-- THE PROBLEM --
When checking the entries below, count every line with the word "range", then give only that number.
::::::::
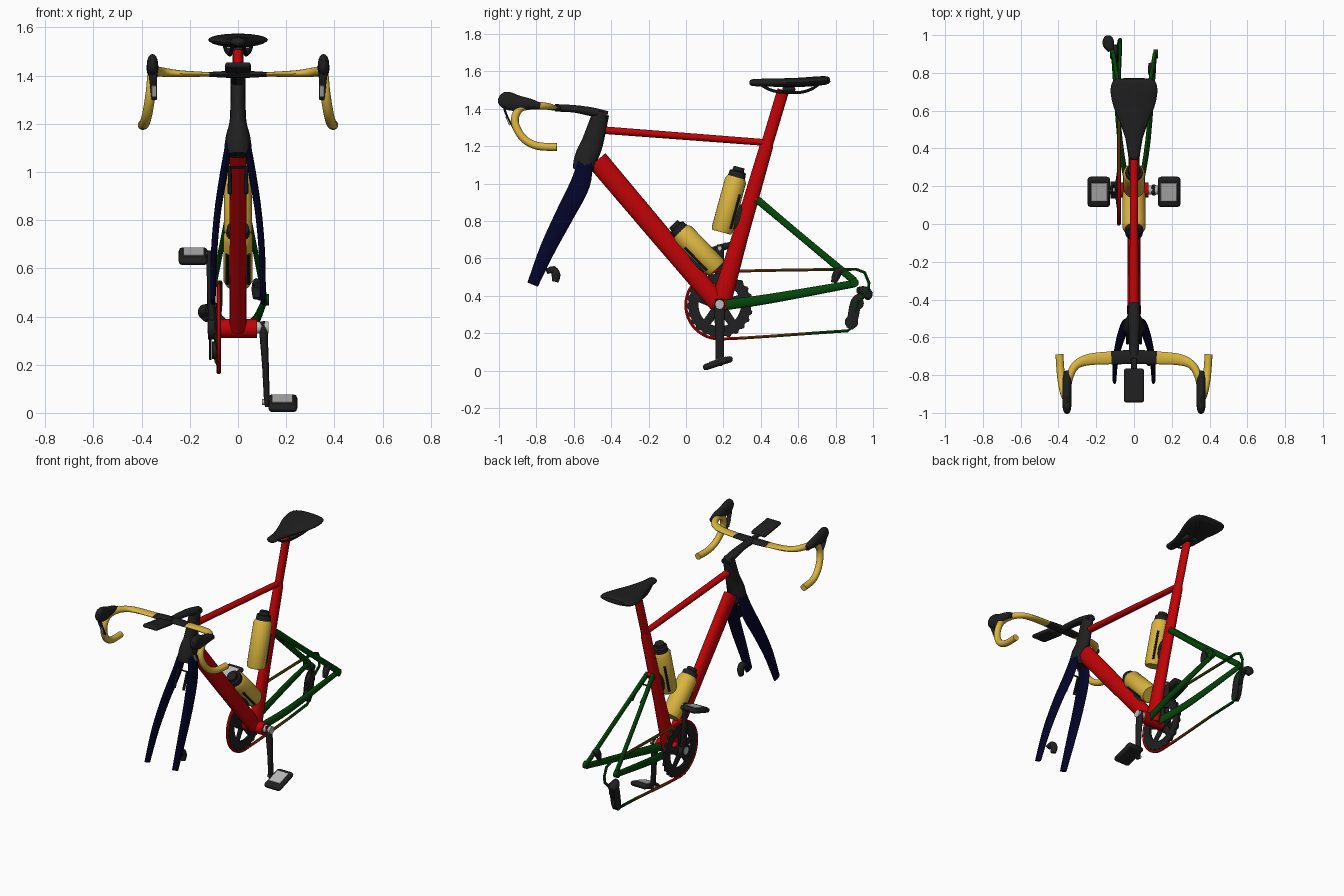
import bpy, bmesh
from math import sin, cos, pi, radians
from mathutils import Vector as V

if "Cube" in bpy.data.objects:
    bpy.data.objects.remove(bpy.data.objects["Cube"])


def colour(name, r, g, b):
    m = bpy.data.materials.new(name)
    m.use_nodes = True
    m.diffuse_color = (r, g, b, 1)
    m.node_tree.nodes["Principled BSDF"].inputs["Base Color"].default_value = (r, g, b, 1)
    return m


RED = colour("frame red", .53, .001, .002)
NAVY = colour("fork navy", .001, .001, .022)
GREEN = colour("stay green", .001, .06, .003)
YELLOW = colour("grip yellow", .7, .46, .05)
BLACK = colour("matt black", .014, .014, .014)
BROWN = colour("chain brown", .2, .04, .003)
OLIVE = colour("chain olive", .08, .06, .003)
SILVER = colour("silver", .5, .5, .5)


def finish(name, bm, mat, bevel=0):
    bmesh.ops.recalc_face_normals(bm, faces=bm.faces)
    me = bpy.data.meshes.new(name)
    bm.to_mesh(me)
    bm.free()
    me.materials.append(mat)
    ob = bpy.data.objects.new(name, me)
    bpy.context.collection.objects.link(ob)
    if bevel:
        mod = ob.modifiers.new("bevel", "BEVEL")
        mod.width, mod.segments = bevel, 2
    bpy.ops.object.select_all(action="DESELECT")
    ob.select_set(True)
    bpy.context.view_layer.objects.active = ob
    bpy.ops.object.shade_smooth_by_angle(angle=radians(40))
    return ob


def spline(vals, steps):
    """Catmull-Rom through a list of vectors."""
    out = []
    for i in range(len(vals) - 1):
        a, b = vals[max(i - 1, 0)], vals[i]
        c, d = vals[i + 1], vals[min(i + 2, len(vals) - 1)]
        for k in range(steps):
            t = k / steps
            out.append(.5 * (2 * b + (c - a) * t + (2 * a - 5 * b + 4 * c - d) * t * t
                             + (3 * b - a - 3 * c + d) * t ** 3))
    return out + [vals[-1]]


def tube(name, mat, pts, radii, steps=1, sides=16, ref=(1, 0, 0)):
    """Loft of ellipses along a path; radii are (along ref, across ref) or one number."""
    pts = [V(p) for p in pts]
    if not isinstance(radii, list):
        radii = [radii] * len(pts)
    radii = [V(r if isinstance(r, tuple) else (r, r)) for r in radii]
    if steps > 1:
        pts, radii = spline(pts, steps), spline(radii, steps)
    bm, rings, u = bmesh.new(), [], V(ref)
    for i, p in enumerate(pts):
        t = (pts[min(i + 1, len(pts) - 1)] - pts[max(i - 1, 0)]).normalized()
        u = (u - t * u.dot(t)).normalized()
        w = t.cross(u)
        rings.append([bm.verts.new(p + u * radii[i].x * cos(a) + w * radii[i].y * sin(a))
                      for a in (2 * pi * k / sides for k in range(sides))])
    for r, q in zip(rings, rings[1:]):
        for k in range(sides):
            n = (k + 1) % sides
            bm.faces.new((r[k], r[n], q[n], q[k]))
    bm.faces.new(rings[0])
    bm.faces.new(rings[-1])
    return finish(name, bm, mat)


def box(name, mat, loc, size, tilt=0, bevel=.01):
    bm = bmesh.new()
    bmesh.ops.create_cube(bm, size=1)
    bmesh.ops.scale(bm, vec=size, verts=bm.verts)
    ob = finish(name, bm, mat, bevel)
    ob.location, ob.rotation_euler = loc, (tilt, 0, 0)
    return ob


# Frame
tube("down_tube", RED, [(0, -.475, 1.125), (0, -.15, .74), (0, .17, .36)],
     [(.036, .058), (.034, .055), (.036, .05)])
tube("seat_tube", RED, [(0, .18, .34), (0, .29, .72), (0, .43, 1.2), (0, .434, 1.22)],
     [(.036, .055), (.03, .043), (.028, .036), (.024, .032)])
tube("seat_post", RED, [(0, .43, 1.2), (0, .52, 1.5)], (.022, .032))
tube("top_tube", RED, [(0, -.43, 1.285), (0, .42, 1.22)], [(.024, .02), (.02, .018)])
tube("bottom_bracket", RED, [(-.075, .18, .35), (.078, .18, .35)], .04, ref=(0, 1, 0))
tube("head_tube", BLACK, [(0, -.548, 1.07), (0, -.54, 1.11), (0, -.525, 1.16), (0, -.5, 1.22), (0, -.455, 1.375)],
     [(.056, .058), (.056, .062), (.048, .062), (.034, .058), (.03, .045)], 4)
tube("stay_lug", RED, [(0, .35, .93), (0, .395, .9)], (.026, .02))

# Fork and stays on both sides
for s, side in ((1, "left"), (-1, "right")):
    tube(side + "_fork_leg", NAVY, [(s * .034, -.535, 1.14), (s * .058, -.565, 1.0),
         (s * .085, -.65, .83), (s * .1, -.74, .65), (s * .104, -.82, .46)],
         [(.014, .036), (.016, .053), (.014, .05), (.013, .042), (.011, .03)], 5)
    tube(side + "_seat_stay", GREEN, [(s * .02, .38, .915), (s * .06, .6, .73), (s * .11, .9, .48)],
         [(.013, .02), (.011, .018), (.011, .02)], 4)
    tube(side + "_chain_stay", GREEN, [(s * .035, .2, .35), (s * .075, .45, .385), (s * .11, .9, .465)],
         [(.014, .028), (.014, .026), (.011, .02)], 4)
    tube(side + "_dropout", GREEN, [(s * .102, .9, .47), (s * .128, .9, .47)], .024, ref=(0, 1, 0))

# Brake calipers on the lower legs, arched brakes under the crown and on the seat stays
tube("front_caliper", BLACK, [(.085, -.745, .53), (.08, -.71, .54), (.078, -.695, .51), (.078, -.7, .475)],
     [(.018, .014), (.02, .02), (.022, .024), (.016, .018)], 3)
tube("rear_caliper", BLACK, [(.095, .85, .53), (.095, .82, .535), (.095, .8, .5), (.095, .79, .47)],
     [(.018, .014), (.022, .022), (.02, .022), (.014, .014)], 3)
for name, (y1, z1), (y2, z2) in (("front_brake_arch", (-.59, 1.02), (-.63, .91)),
                                 ("rear_brake_arch", (.44, .865), (.53, .785))):
    tube(name, BLACK, [(-.034, y2, z2), (-.034, y1, z1), (.034, y1, z1), (.034, y2, z2)],
         .009, sides=8, ref=(0, 1, .3))

# Saddle and rails
tube("saddle", BLACK, [(0, .34, 1.54), (0, .355, 1.54), (0, .42, 1.54), (0, .52, 1.54), (0, .62, 1.542),
     (0, .7, 1.548), (0, .75, 1.552), (0, .77, 1.555)],
     [(.012, .008), (.03, .018), (.037, .021), (.068, .023), (.108, .025),
      (.124, .025), (.115, .022), (.09, .012)], 4, 24)
for s in (1, -1):
    tube("saddle_rail", BLACK, [(s * .02, .39, 1.535), (s * .03, .47, 1.495), (s * .035, .6, 1.487),
         (s * .05, .67, 1.505), (s * .06, .72, 1.54)], .008, 4, 8)
box("saddle_clamp", BLACK, (0, .55, 1.505), (.1, .07, .025))

# Stem, computer mount and handlebar
tube("stem", BLACK, [(0, -.42, 1.365), (0, -.5, 1.383), (0, -.6, 1.4), (0, -.7, 1.405)],
     [(.03, .022), (.032, .024), (.026, .02), (.026, .02)], 3)
tube("stem_cap", BLACK, [(0, -.46, 1.355), (0, -.453, 1.385)], .032)
tube("bar_clamp", BLACK, [(-.12, -.708, 1.405), (-.05, -.705, 1.405), (.05, -.705, 1.405), (.12, -.708, 1.405)],
     [(.036, .01), (.037, .014), (.037, .014), (.036, .01)], ref=(0, 1, 0))
box("computer_mount", BLACK, (0, -.76, 1.415), (.03, .1, .015), bevel=.004)
box("computer", BLACK, (0, -.855, 1.432), (.106, .18, .024), radians(-8))
for s, side in ((1, "left"), (-1, "right")):
    tube(side + "_bar", YELLOW, [(s * .115, -.708, 1.405), (s * .24, -.718, 1.408), (s * .31, -.75, 1.414),
         (s * .345, -.82, 1.417), (s * .355, -.89, 1.4), (s * .362, -.915, 1.33), (s * .375, -.875, 1.248),
         (s * .387, -.8, 1.203), (s * .395, -.69, 1.195)],
         [(.034, .009), (.03, .014), (.022, .019)] + [.021] * 6, 5, ref=(0, 1, 0))
    tube(side + "_hood", BLACK, [(s * .355, -.78, 1.415), (s * .355, -.83, 1.425), (s * .355, -.9, 1.43),
         (s * .355, -.95, 1.442), (s * .355, -.985, 1.455), (s * .355, -1.0, 1.462)],
         [(.016, .016), (.024, .028), (.024, .042), (.024, .048), (.02, .037), (.008, .014)], 4)
    tube(side + "_brake_lever", BLACK, [(s * .355, -.975, 1.44), (s * .352, -.965, 1.38), (s * .348, -.925, 1.3)],
         [(.02, .009), (.016, .006), (.011, .005)], 4, 10)
    box(side + "_lever_plate", SILVER, (s * .348, -.954, 1.335), (.02, .004, .05), radians(25), .001)


# Bottles with cage strips on the side facing the frame
def bottle(name, base, top, r):
    base, top = V(base), V(top)
    a = (top - base).normalized()
    n = V((0, a.z, -a.y)) if a.y > 0 else V((0, -a.z, a.y))
    at = lambda d: base + a * d
    h = (top - base).length
    tube(name, YELLOW, [at(0), at(.015), at(h - .02), at(h)], [r * .9, r, r, r * .8], sides=24)
    tube(name + "_cap", BLACK, [at(h - .005), at(h + .03), at(h + .034), at(h + .055)],
         [r * .82, r * .76, r * .55, r * .5], sides=20)
    for s in (1, -1):
        off = V((s * r * .72, 0, 0)) + n * r * .72
        tube(name + "_cage_strip", BLACK, [at(.03) + off, at(h * .72) + off], .007, sides=8)
    tube(name + "_cage_base", BLACK, [at(.1) + n * r * .8, at(.1) + n * r * 1.35], (.025, .07))


bottle("seat_bottle", (0, .19, .74), (0, .27, 1.035), .058)
bottle("down_bottle", (0, .165, .545), (0, -.03, .745), .061)

# Chainring with teeth and five arms
CX, CY, CZ = -.08, .18, .35
bm, loops, N = bmesh.new(), [], 96
for i in range(N):
    a = 2 * pi * i / N
    rim = .178 if i % 4 < 2 else .168
    loops.append([bm.verts.new((CX + x, CY + r * cos(a), CZ + r * sin(a)))
                  for x, r in ((.008, .113), (.008, rim), (-.008, rim), (-.008, .113))])
for p, q in zip(loops, loops[1:] + loops[:1]):
    for k in range(4):
        n = (k + 1) % 4
        bm.faces.new((p[k], p[n], q[n], q[k]))
finish("chainring", bm, BLACK)
for i in range(5):
    a = 2 * pi * i / 5 + .3
    tube("chainring_arm", BLACK, [(CX - .012, CY, CZ), (CX, CY + .13 * cos(a), CZ + .13 * sin(a))],
         [(.012, .028), (.007, .022)], sides=10)
tube("crank_hub", BLACK, [(-.125, CY, CZ), (-.07, CY, CZ)], .045, ref=(0, 1, 0))

# Chain in coloured runs
arc = [(CX, CY + .181 * cos(a), CZ + .181 * sin(a)) for a in (pi / 2 + pi * k / 24 for k in range(25))]
chain = lambda name, mat, pts: tube(name, mat, pts, (.01, .009), sides=6)
chain("chain_front", RED, [(CX, .26, .532)] + arc + [(CX, .3, .174)])
chain("chain_upper_front", BROWN, [(CX, .26, .532), (CX, .45, .536)])
chain("chain_upper_rear", OLIVE, [(CX, .45, .536), (CX, .77, .541)])
chain("chain_lower_front", BROWN, [(CX, .3, .174), (CX, .48, .186)])
chain("chain_lower_rear", OLIVE, [(CX, .48, .186), (CX, .66, .199)])
chain("chain_rear", GREEN, [(CX, .77, .541), (-.074, .91, .542), (-.074, .955, .525),
      (-.074, .978, .47), (-.076, .975, .43), (-.085, .93, .38), (-.09, .9, .3),
      (-.09, .89, .235), (-.088, .865, .213), (CX, .66, .199)])

# Rear derailleur
tube("derailleur_body", BLACK, [(-.12, .92, .43), (-.135, .95, .425), (-.135, .975, .41), (-.125, .965, .385)],
     [(.018, .018), (.03, .027), (.028, .025), (.014, .016)], 3)
for x in (-.115, -.085):
    tube("derailleur_cage", BLACK, [(x, .945, .4), (x, .91, .37), (x, .89, .27), (x, .875, .225)],
         [(.006, .018), (.006, .03), (.006, .03), (.006, .018)], 3, 10)
for y, z in ((.915, .36), (.885, .26)):
    tube("jockey_wheel", BLACK, [(-.108, y, z), (-.09, y, z)], .036, ref=(0, 1, 0))

# Cranks and pedals: left one down, right one up
for s, side, end in ((1, "left", .045), (-1, "right", .655)):
    tube(side + "_crank", BLACK, [(s * .1, CY, CZ + s * .03), (s * .105, CY, CZ), (s * .114, CY, (CZ + end) / 2),
         (s * .12, CY, end), (s * .12, CY, end - s * .02)],
         [(.012, .02), (.018, .03), (.014, .024), (.012, .022), (.008, .012)])
    tube(side + "_crank_cap", SILVER, [(s * .076, CY, CZ + .005), (s * .127, CY, CZ + .005)], .025, ref=(0, 1, 0))
    tube(side + "_pedal_axle", SILVER, [(s * .1, CY, end), (s * .15, CY, end)], .012, ref=(0, 1, 0))
    tilt = radians(18)
    box(side + "_pedal", BLACK, (s * .186, .17, end - .005), (.12, .168, .034), tilt, .016)
    box(side + "_pedal_plate", SILVER, (s * .184, .17, end + .0125), (.086, .1, .008), tilt, .002)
::::::::
-- RESPONSE --
8